Finding out why some audiences are not coming to your museum is only one part of your job as an audience researcher; convincing internal stakeholders to act on the findings is the other, often more challenging, aspect. In this session, Hobson shares some of the potential barriers and opportunities for successful audience advocacy based on knowledge management literature and personal experience sharing nonvisitor research at a Museum as part of her dissertation.
Marie Hobson has over 10 years’ experience of conducting and co-ordinating audience research and insight in museums, having worked at the Science Museum, Natural History Museum and now at the Victoria and Albert Museum in London, U.K. In these roles, she has been responsible for understanding visitors and non-visitors to inform audience development strategies. Marie is currently pursuing a professional doctorate at King’s College, London. Her dissertation investigates museum practitioners’ understanding of research and evaluation; professionalization of visitor studies; and how to apply organisational learning theory to museums to increase the impact of audience research on practice.
Experiencing, enjoying, touching – approaching audiences of science communication – Philipp Schrögel
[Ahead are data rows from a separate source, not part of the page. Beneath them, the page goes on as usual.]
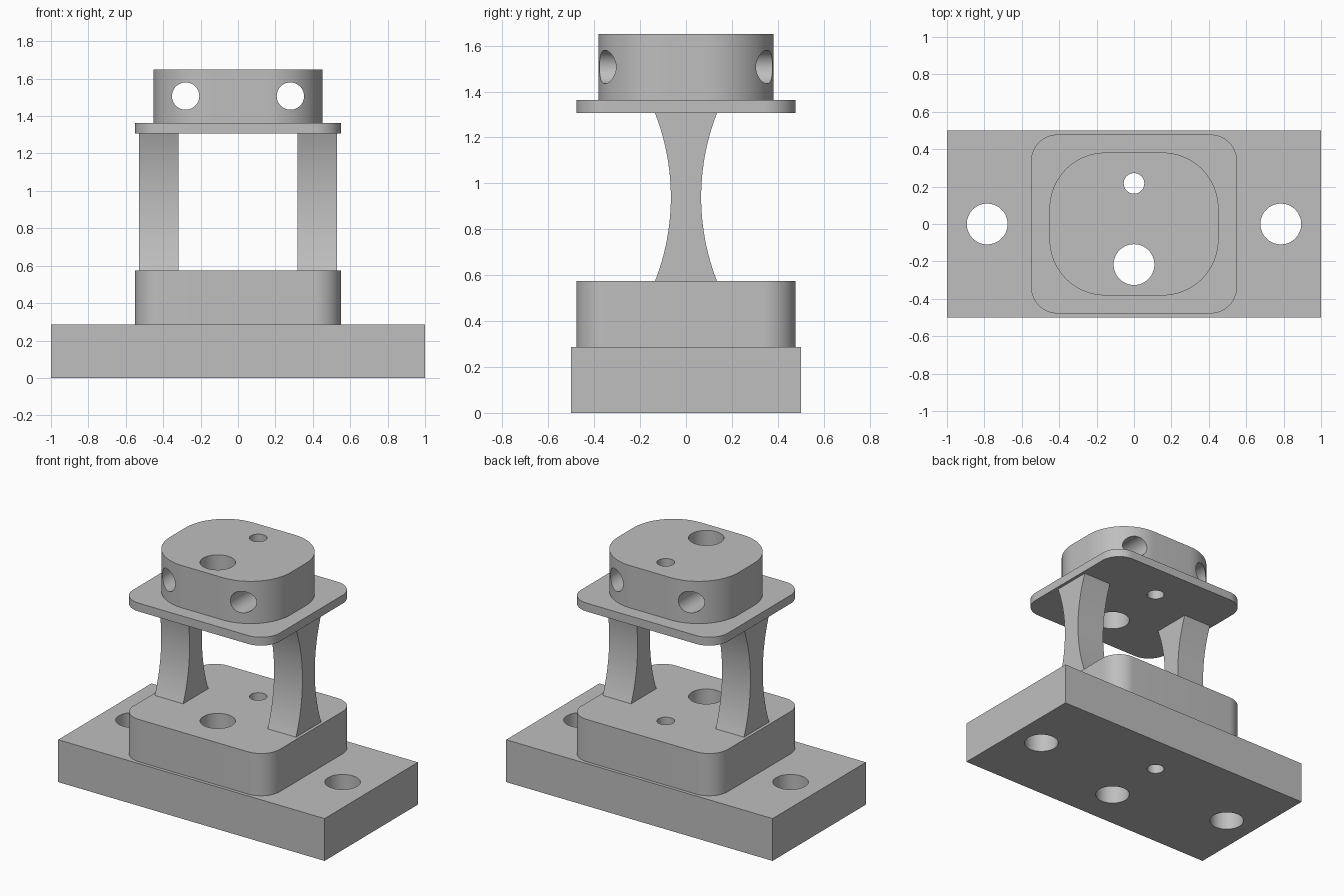
import bpy, bmesh, math
from mathutils import Matrix, Vector

cube = bpy.data.objects.get("Cube")
if cube:
    bpy.data.objects.remove(cube, do_unlink=True)

GREY = (0.52, 0.52, 0.52, 1)
mat = bpy.data.materials.new("machined grey")
mat.use_nodes = True
mat.diffuse_color = GREY
mat.node_tree.nodes["Principled BSDF"].inputs["Base Color"].default_value = GREY


def make_object(name, bm):
    bmesh.ops.recalc_face_normals(bm, faces=bm.faces)
    mesh = bpy.data.meshes.new(name)
    bm.to_mesh(mesh)
    bm.free()
    mesh.materials.append(mat)
    obj = bpy.data.objects.new(name, mesh)
    bpy.context.collection.objects.link(obj)
    return obj


def extrude(name, outline, offset):
    """Extrude a closed planar outline by an offset vector."""
    bm = bmesh.new()
    face = bm.faces.new([bm.verts.new(p) for p in outline])
    result = bmesh.ops.extrude_face_region(bm, geom=[face], use_keep_orig=True)
    verts = [g for g in result["geom"] if isinstance(g, bmesh.types.BMVert)]
    bmesh.ops.translate(bm, verts=verts, vec=Vector(offset))
    return make_object(name, bm)


def rounded_slab(name, hx, hy, radius, z0, z1, steps=16):
    """Slab with rounded vertical corners."""
    outline = []
    for i, (sx, sy) in enumerate([(1, 1), (-1, 1), (-1, -1), (1, -1)]):
        for k in range(steps + 1):
            a = (i + k / steps) * math.pi / 2
            outline.append((sx * (hx - radius) + radius * math.cos(a),
                            sy * (hy - radius) + radius * math.sin(a), z0))
    return extrude(name, outline, (0, 0, z1 - z0))


def drill(obj, holes, axis="Z"):
    """Cut round through-holes, each given as centre and radius."""
    bm = bmesh.new()
    turn = Matrix.Rotation(math.pi / 2, 4, "X") if axis == "Y" else Matrix()
    for centre, radius in holes:
        bmesh.ops.create_cone(bm, cap_ends=True, segments=64, radius1=radius,
                              radius2=radius, depth=5,
                              matrix=Matrix.Translation(centre) @ turn)
    cutter = make_object("hole_cutter", bm)
    cutter.hide_render = True
    mod = obj.modifiers.new("holes", "BOOLEAN")
    mod.operation = "DIFFERENCE"
    mod.solver = "EXACT"
    mod.object = cutter
    select(obj)
    bpy.ops.object.modifier_apply(modifier=mod.name)
    bpy.data.objects.remove(cutter, do_unlink=True)


def select(obj):
    bpy.ops.object.select_all(action="DESELECT")
    obj.select_set(True)
    bpy.context.view_layer.objects.active = obj


# Stacked plates
base = extrude("base_plate", [(-1, -0.5, 0), (1, -0.5, 0), (1, 0.5, 0), (-1, 0.5, 0)],
               (0, 0, 0.287))
block = rounded_slab("lower_block", 0.55, 0.478, 0.14, 0.287, 0.574)
shelf = rounded_slab("upper_plate", 0.55, 0.478, 0.14, 1.306, 1.363)
cap = rounded_slab("top_cap", 0.452, 0.382, 0.3, 1.363, 1.65, steps=24)

# Vertical bores through the whole stack, and mounting holes in the base
bores = [((0, -0.217, 1), 0.109), ((0, 0.217, 1), 0.055)]
mounts = [((s * 0.785, 0, 1), 0.109) for s in (-1, 1)]
drill(base, bores + mounts)
for part in (block, shelf, cap):
    drill(part, bores)

# Cross holes through the cap from front to back
drill(cap, [((s * 0.28, 0, 1.507), 0.073) for s in (-1, 1)], axis="Y")

# Waisted legs, thinnest at mid height
z0, z1, end, waist, n = 0.574, 1.306, 0.135, 0.066, 24
half, sag = (z1 - z0) / 2, end - waist
arc_r = (half ** 2 + sag ** 2) / (2 * sag)
curve = []
for i in range(n + 1):
    t = (2 * i / n - 1) * half
    curve.append((waist + arc_r - math.sqrt(arc_r ** 2 - t ** 2), z0 + half + t))
legs = []
for name, x in (("right_leg", -0.53), ("left_leg", 0.317)):
    outline = [(x, y, z) for y, z in curve] + [(x, -y, z) for y, z in reversed(curve)]
    legs.append(extrude(name, outline, (0.213, 0, 0)))

for part in [base, block, shelf, cap] + legs:
    select(part)
    bpy.ops.object.shade_smooth_by_angle(angle=math.radians(30))
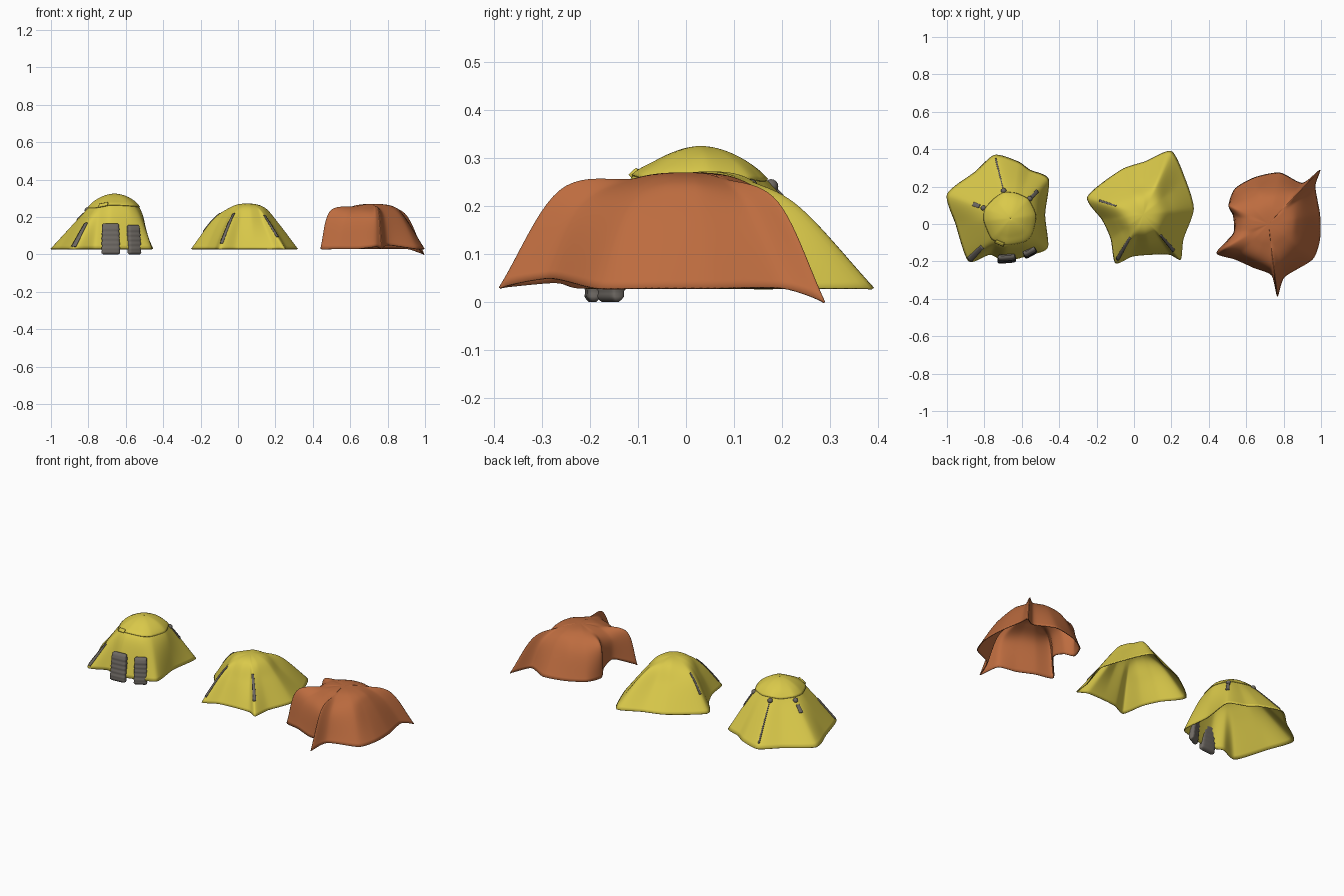
import bpy, bmesh, math
from mathutils import Vector

if "Cube" in bpy.data.objects:
    bpy.data.objects.remove(bpy.data.objects["Cube"])

def material(name, rgb):
    m = bpy.data.materials.new(name)
    m.diffuse_color = (*rgb, 1)
    m.use_nodes = True
    m.node_tree.nodes["Principled BSDF"].inputs["Base Color"].default_value = m.diffuse_color
    return m

YELLOW = material("yellow_canvas", (0.70, 0.585, 0.068))
ORANGE = material("orange_canvas", (0.51, 0.15, 0.05))
GREY = material("grey_straps", (0.155, 0.14, 0.125))

def finish(bm, name, mat, thick=0):
    bmesh.ops.remove_doubles(bm, verts=bm.verts, dist=1e-5)
    me = bpy.data.meshes.new(name)
    bm.to_mesh(me)
    bm.free()
    me.materials.append(mat)
    for p in me.polygons:
        p.use_smooth = True
    ob = bpy.data.objects.new(name, me)
    bpy.context.collection.objects.link(ob)
    if thick:
        s = ob.modifiers.new("cloth", "SOLIDIFY")
        s.thickness, s.offset = thick, -1
    return ob

def spline(a, b, c, d, t, k):
    """Cubic through b and c, with tangents scaled by k."""
    m0, m1 = (c - a) * k, (d - b) * k
    t2, t3 = t * t, t * t * t
    return b*(2*t3 - 3*t2 + 1) + m0*(t3 - 2*t2 + t) + c*(3*t2 - 2*t3) + m1*(t3 - t2)

class Tent:
    """Cloth shell: columns run from the apex over a shoulder to the hem."""
    def __init__(self, apex, r1, z1, cols):
        self.apex = Vector(apex)
        self.cols = []
        for x, y, z, r2, z2 in cols:
            base = Vector((x, y, z))
            d = Vector((x - apex[0], y - apex[1], 0)).normalized()
            at = lambda r, h: Vector((apex[0] + d.x*r, apex[1] + d.y*r, h))
            self.cols.append((at(-r1, z1), self.apex, at(r1, z1), at(r2, z2), base,
                              base * 2 - at(r2, z2)))
        self.n = len(cols)

    def point(self, u, v):
        i = math.floor(u)
        s = min(v * 3, 2.99999)
        j = int(s)
        nb = [self.cols[(i + k) % self.n] for k in (-1, 0, 1, 2)]
        row = [spline(*[nb[q][j + k] for q in range(4)], u - i, 0.36) for k in range(4)]
        return spline(*row, s - j, 0.5)

    def raised(self, u, v, off):
        p = self.point(u, v)
        if off:
            v = min(max(v, 0.02), 0.98)
            du = self.point(u + .01, v) - self.point(u - .01, v)
            dv = self.point(u, v + .01) - self.point(u, v - .01)
            p = p + dv.cross(du).normalized() * off
        return p

    def patch(self, name, mat, u0, u1, v0, v1, nu, nv, off=0, thick=0.005):
        bm = bmesh.new()
        g = [[bm.verts.new(self.raised(u0 + (u1-u0)*i/nu, v0 + (v1-v0)*j/nv, off))
              for j in range(nv + 1)] for i in range(nu + 1)]
        for i in range(nu):
            for j in range(nv):
                bm.faces.new((g[i][j], g[i][j+1], g[i+1][j+1], g[i+1][j]))
        return finish(bm, name, mat, thick)

    def shell(self, name, mat):
        self.patch(name, mat, 0, self.n, 0, 1, self.n * 8, 30)

    def strip(self, name, u, v0, v1, w=0.1):
        self.patch(name, GREY, u - w, u + w, v0, v1, 4, 16, 0.004, 0.007)

# Tall yellow tent with a separate rounded cap
tall = Tent((-.66, .03, .321), .095, .29, [
    (-.455, .24, .03, .165, .22), (-.555, .29, .03, .16, .215), (-.62, .335, .03, .165, .215),
    (-.745, .37, .03, .175, .22), (-.85, .28, .03, .165, .21), (-1.0, .16, .03, .18, .215),
    (-.955, 0, .03, .17, .21), (-.885, -.2, .03, .18, .21), (-.77, -.165, .03, .165, .22),
    (-.69, -.2, .03, .165, .23), (-.55, -.165, .03, .165, .225), (-.46, -.125, .03, .165, .22),
    (-.475, .05, .03, .15, .215)])
tall.shell("tall_tent", YELLOW)
tall.patch("tall_tent_cap", YELLOW, 0, tall.n, 0, .55, tall.n * 8, 14, .004, .004)
for k, (u, a, b, w) in enumerate([(7, .76, .98, .15), (5, .66, .74, .14), (3, .60, .96, .05),
                                  (0, .64, .78, .13)]):
    tall.strip("tall_tent_strap_%d" % k, u, a, b, w)

# Strap knots under the cap rim
for k, u in enumerate((0, 3, 5)):
    bm = bmesh.new()
    bmesh.ops.create_uvsphere(bm, u_segments=12, v_segments=8, radius=.015)
    bmesh.ops.translate(bm, verts=bm.verts, vec=tall.raised(u, .6, -.002))
    finish(bm, "cap_knot_%d" % k, GREY)

# Small vent on the front of the cap
tall.patch("cap_vent", YELLOW, 7.7, 8.7, .50, .57, 8, 4, .012, .009)

# Grey rippled door panels hanging at the front
def door_panel(name, x, y, w, top, yaw, lean):
    bm = bmesh.new()
    rings, n, m = [], 24, 28
    for j in range(m + 1):
        t = j / m
        s = min(1, .82 + 4 * min(t, 1 - t)) * (1 + .025 * math.sin(t * 40) - .1 * t)
        d = .017 * min(1, .35 + 8 * min(t, 1 - t)) * (1 + .08 * math.sin(t * 40))
        ring = []
        for i in range(n):
            a = 2 * math.pi * i / n
            ca, sa = math.cos(a), math.sin(a)
            px = w / 2 * s * math.copysign(abs(ca) ** .4, ca)
            py = d * math.copysign(abs(sa) ** .5, sa) + lean * t
            ring.append(bm.verts.new((x + px*math.cos(yaw) - py*math.sin(yaw),
                                      y + px*math.sin(yaw) + py*math.cos(yaw), top * t)))
        rings.append(ring)
    for a, b in zip(rings, rings[1:]):
        for i in range(n):
            bm.faces.new((a[i], a[(i+1) % n], b[(i+1) % n], b[i]))
    bm.faces.new(rings[0][::-1])
    bm.faces.new(rings[-1])
    ob = finish(bm, name, GREY)
    ob.data.set_sharp_from_angle(angle=math.radians(50))

door_panel("door_panel_left", -.68, -.195, .10, .165, .08, .02)
door_panel("door_panel_right", -.553, -.158, .076, .158, .5, .015)

# Low yellow tent
low = Tent((.05, .05, .272), .09, .252, [
    (.32, .08, .03, .165, .17), (.275, .24, .03, .17, .168), (.2, .39, .03, .205, .197),
    (.06, .335, .03, .17, .165), (-.07, .29, .03, .165, .165), (-.25, .145, .03, .19, .187),
    (-.17, .02, .03, .155, .17), (-.125, -.08, .03, .15, .165), (-.10, -.21, .03, .18, .182),
    (-.01, -.175, .03, .155, .165), (.085, -.165, .03, .15, .165), (.19, -.165, .03, .155, .165),
    (.25, -.19, .03, .175, .174), (.265, -.08, .03, .155, .17)])
low.shell("low_tent", YELLOW)
for k, (u, a, b, w) in enumerate([(8, .53, .94, .15), (12, .55, .86, .2), (5, .55, .82, .06)]):
    low.strip("low_tent_strap_%d" % k, u, a, b, w)

# Orange tent with pulled-out corner wings
wing = Tent((.72, 0, .27), .11, .257, [
    (.995, .05, .03, .175, .2), (.97, .2, .03, .215, .19), (.995, .29, 0, .265, .208),
    (.9, .22, .03, .22, .19), (.78, .275, .03, .185, .2), (.645, .25, .03, .19, .19),
    (.54, .19, .03, .2, .185), (.505, .10, .03, .225, .215), (.53, .04, .06, .175, .205),
    (.53, -.05, .08, .185, .205), (.44, -.155, .03, .262, .23), (.54, -.19, .03, .215, .2),
    (.64, -.235, .03, .205, .2), (.735, -.275, .04, .235, .2), (.767, -.39, .03, .265, .233),
    (.805, -.285, .05, .225, .2), (.955, -.19, .03, .2, .195), (.995, -.08, .03, .175, .2)])
wing.shell("winged_tent", ORANGE)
While traditional understandings of science communication focus on public lectures, journalism and mass media audiences, the modern understanding considers communication in the context of a variety of aspects: from informal learning spaces, including museums, to edutainment approaches and Open Science or Citizen Science. Also, the modern understanding of the goals of science communication goes beyond educating the lay masses, particularly considering societal and political implications of science communication – similar to the debates on new definitions for the museum. However, two aspects often overlooked are the question who is reached by the activities and what other effects should be considered besides specific learning outcomes. This contribution provides an overview on approaches to widen the perspectives and audiences of science communication, including experiences from own research projects on edutainment through science slams, underserved audiences, the role of haptics in a museum of natural history and science communication in rural areas.
Philipp Schrögel is a science communication researcher and practitioner. His focus in both areas lies on creative and participatory forms of science communication – ranging from science slams to science comics or science street art. A central question to him is, how public engagement with science can reach people beyond the traditional educated classes. In thinking about access and accessibility in science communication, he questions traditional methods and traditional aims of science communication. He currently works as research area coordinator and is responsible for science communication at the Käte Hamburger Centre for Apocalyptic and Post-Apocalyptic Studies (CAPAS) at Heidelberg University.